The Organization for Economic Cooperation and Development (OECD) estimates that in 2010 American individuals and businesses paid taxes (federal, state, and local) that amounted to 24.8 percent of US gross domestic product. That compares with 33.8 percent of GDP for the OECD overall, encompassing more than 30 advanced economies.
That’s a big gap. Nine percentage points of GDP, to be precise.
And every other large advanced economy in the world ranks higher than the US in the percentage of GDP paid in taxes. On the OECD list, only Chile and Mexico have lower overall taxes as a share of GDP (about 20 percent and 19 percent, respectively).
Democrats can point to this as evidence that higher taxes should be part of the solution.
In fact, although this idea is politically unpalatable, Congress could close America’s budget deficits over the rest of this decade entirely through tax hikes – and America would still have below-average taxes among OECD nations.

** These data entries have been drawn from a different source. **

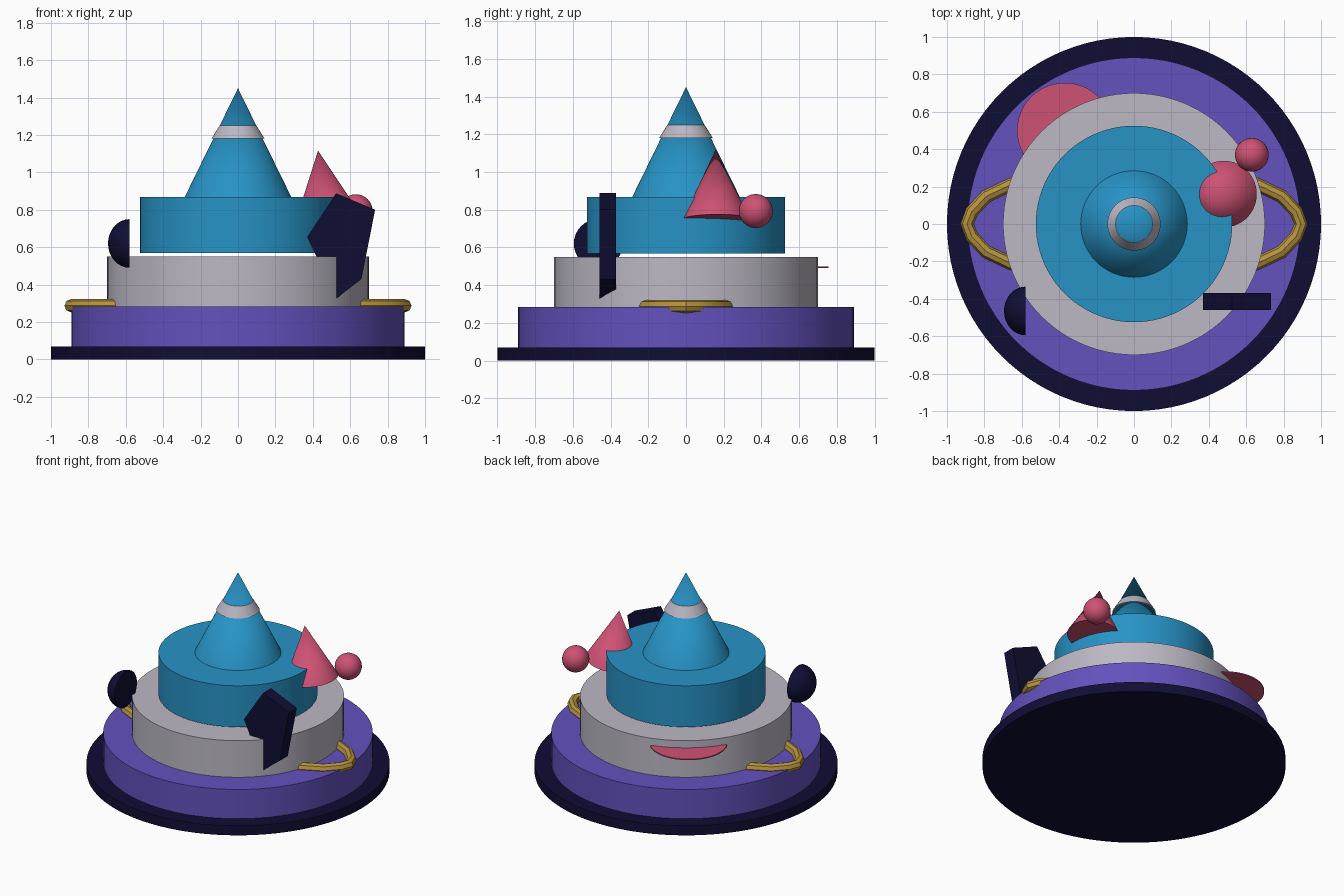
import bpy, math
from mathutils import Vector

if "Cube" in bpy.data.objects:
    bpy.data.objects.remove(bpy.data.objects["Cube"])


def colour(name, r, g, b):
    m = bpy.data.materials.new(name)
    lin = [((c / 255 + 0.055) / 1.055) ** 2.4 for c in (r, g, b)]
    m.diffuse_color = (*lin, 1)
    m.use_nodes = True
    m.node_tree.nodes["Principled BSDF"].inputs["Base Color"].default_value = m.diffuse_color
    return m


NAVY = colour("navy", 14, 14, 52)
PURPLE = colour("purple", 99, 81, 189)
GREY = colour("pale_grey", 188, 184, 196)
BLUE = colour("blue", 39, 147, 198)
PINK = colour("pink", 206, 82, 116)
GOLD = colour("gold", 182, 148, 62)


def finish(name, mat, smooth=True):
    ob = bpy.context.object
    ob.name = name
    ob.data.materials.append(mat)
    if smooth:
        bpy.ops.object.shade_smooth_by_angle(angle=math.radians(35))
    return ob


def drum(name, mat, r, z0, z1, x=0, y=0):
    bpy.ops.mesh.primitive_cylinder_add(vertices=96, radius=r, depth=z1 - z0,
                                        location=(x, y, (z0 + z1) / 2))
    return finish(name, mat)


def cone(name, mat, r0, r1, base, tip):
    base, tip = Vector(base), Vector(tip)
    axis = tip - base
    bpy.ops.mesh.primitive_cone_add(vertices=64, radius1=r0, radius2=r1,
                                    depth=axis.length, location=(base + tip) / 2)
    ob = finish(name, mat)
    ob.rotation_euler = axis.to_track_quat('Z', 'Y').to_euler()
    return ob


def mesh_object(name, mat, verts, faces):
    me = bpy.data.meshes.new(name)
    me.from_pydata(verts, [], faces)
    ob = bpy.data.objects.new(name, me)
    bpy.context.collection.objects.link(ob)
    bpy.ops.object.select_all(action='DESELECT')
    bpy.context.view_layer.objects.active = ob
    ob.select_set(True)
    return ob


# Stacked tiers
drum("base_plate", NAVY, 1.0, 0, 0.07)
drum("lower_tier", PURPLE, 0.89, 0.07, 0.283)
drum("middle_tier", GREY, 0.70, 0.283, 0.55)
drum("upper_tier", BLUE, 0.525, 0.568, 0.868)

# Central spire with its band
cone("spire", BLUE, 0.285, 0, (0, 0, 0.868), (0, 0, 1.45))
cone("spire_band", GREY, 0.142, 0.099, (0, 0, 1.18), (0, 0, 1.25))

# Small leaning cone and ball on the right
cone("side_cone", PINK, 0.178, 0, (0.48, 0.16, 0.75), (0.428, 0.157, 1.117))
bpy.ops.mesh.primitive_uv_sphere_add(segments=32, ring_count=16, radius=0.09,
                                     location=(0.63, 0.37, 0.793))
finish("side_ball", PINK)

# Thin disc let into the back of the middle tier
drum("back_disc", PINK, 0.255, 0.49, 0.498, -0.37, 0.50)

# Half dome facing left, revolved about the x axis
SEG, RINGS = 32, 8
verts = [(-0.695, -0.465, 0.62)]
for i in range(1, RINGS + 1):
    a = math.pi / 2 * i / RINGS
    for j in range(SEG):
        t = 2 * math.pi * j / SEG
        verts.append((-0.58 - 0.115 * math.cos(a),
                      -0.465 + 0.13 * math.sin(a) * math.cos(t),
                      0.62 + 0.13 * math.sin(a) * math.sin(t)))
faces = []
for j in range(SEG):
    k = (j + 1) % SEG
    faces.append((0, 1 + k, 1 + j))
    for i in range(RINGS - 1):
        p, q = 1 + i * SEG, 1 + (i + 1) * SEG
        faces.append((p + j, p + k, q + k, q + j))
faces.append([1 + (RINGS - 1) * SEG + j for j in range(SEG)])
mesh_object("side_dome", NAVY, verts, faces)
finish("side_dome", NAVY)

# Five-sided slab at the front right
outline = [(0.525, 0.888), (0.37, 0.655), (0.525, 0.325), (0.66, 0.43), (0.733, 0.80)]
n = len(outline)
verts = [(x, y, z) for y in (-0.46, -0.37) for x, z in outline]
faces = [tuple(range(n)), tuple(reversed(range(n, 2 * n)))]
faces += [((i + 1) % n, i, n + i, n + (i + 1) % n) for i in range(n)]
mesh_object("front_slab", NAVY, verts, faces)
finish("front_slab", NAVY, smooth=False)

# Curved handles on both sides
half = [(0.55, 0.245), (0.66, 0.21), (0.79, 0.148), (0.868, 0.065)]
path = half + [(0.893, 0)] + [(x, -y) for x, y in reversed(half)]
for side, label in ((1, "right_handle"), (-1, "left_handle")):
    cu = bpy.data.curves.new(label, 'CURVE')
    cu.dimensions = '3D'
    cu.bevel_depth = 0.035
    cu.bevel_resolution = 2
    cu.use_fill_caps = True
    sp = cu.splines.new('POLY')
    sp.points.add(len(path) - 1)
    for p, (x, y) in zip(sp.points, path):
        p.co = (side * x, y, 0.287, 1)
    ob = bpy.data.objects.new(label, cu)
    bpy.context.collection.objects.link(ob)
    bpy.ops.object.select_all(action='DESELECT')
    bpy.context.view_layer.objects.active = ob
    ob.select_set(True)
    bpy.ops.object.convert(target='MESH')
    finish(label, GOLD)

As an illustration, consider that Obama's most recent budget plan (which he proposed in February) envisions bringing deficits down to 3 percent of GDP at the end of the decade through relatively modest changes to current policy: some spending restraint and some tax hikes that amount to about 1 percent of GDP. So, operating from the Obama template, even if you eliminated the plan’s spending restraint, the tax hikes needed to eliminate deficits altogether wouldn’t be large enough to push US taxes up to 34 percent of GDP.
OK, we’ll get real now. Politically that scenario is a nonstarter. The presidential election was a contest between Mitt Romney, who wanted to keep taxes low for all Americans, and Obama, who pledged to keep taxes low for 98 percent of households – while raising them modestly for the rich.
On economic grounds, too, just because other nations tax more doesn’t make their level of taxation the right one. In fact, European tax rates vary widely, ranging from nearly 48 percent of GDP in Denmark to 27.6 percent in Ireland.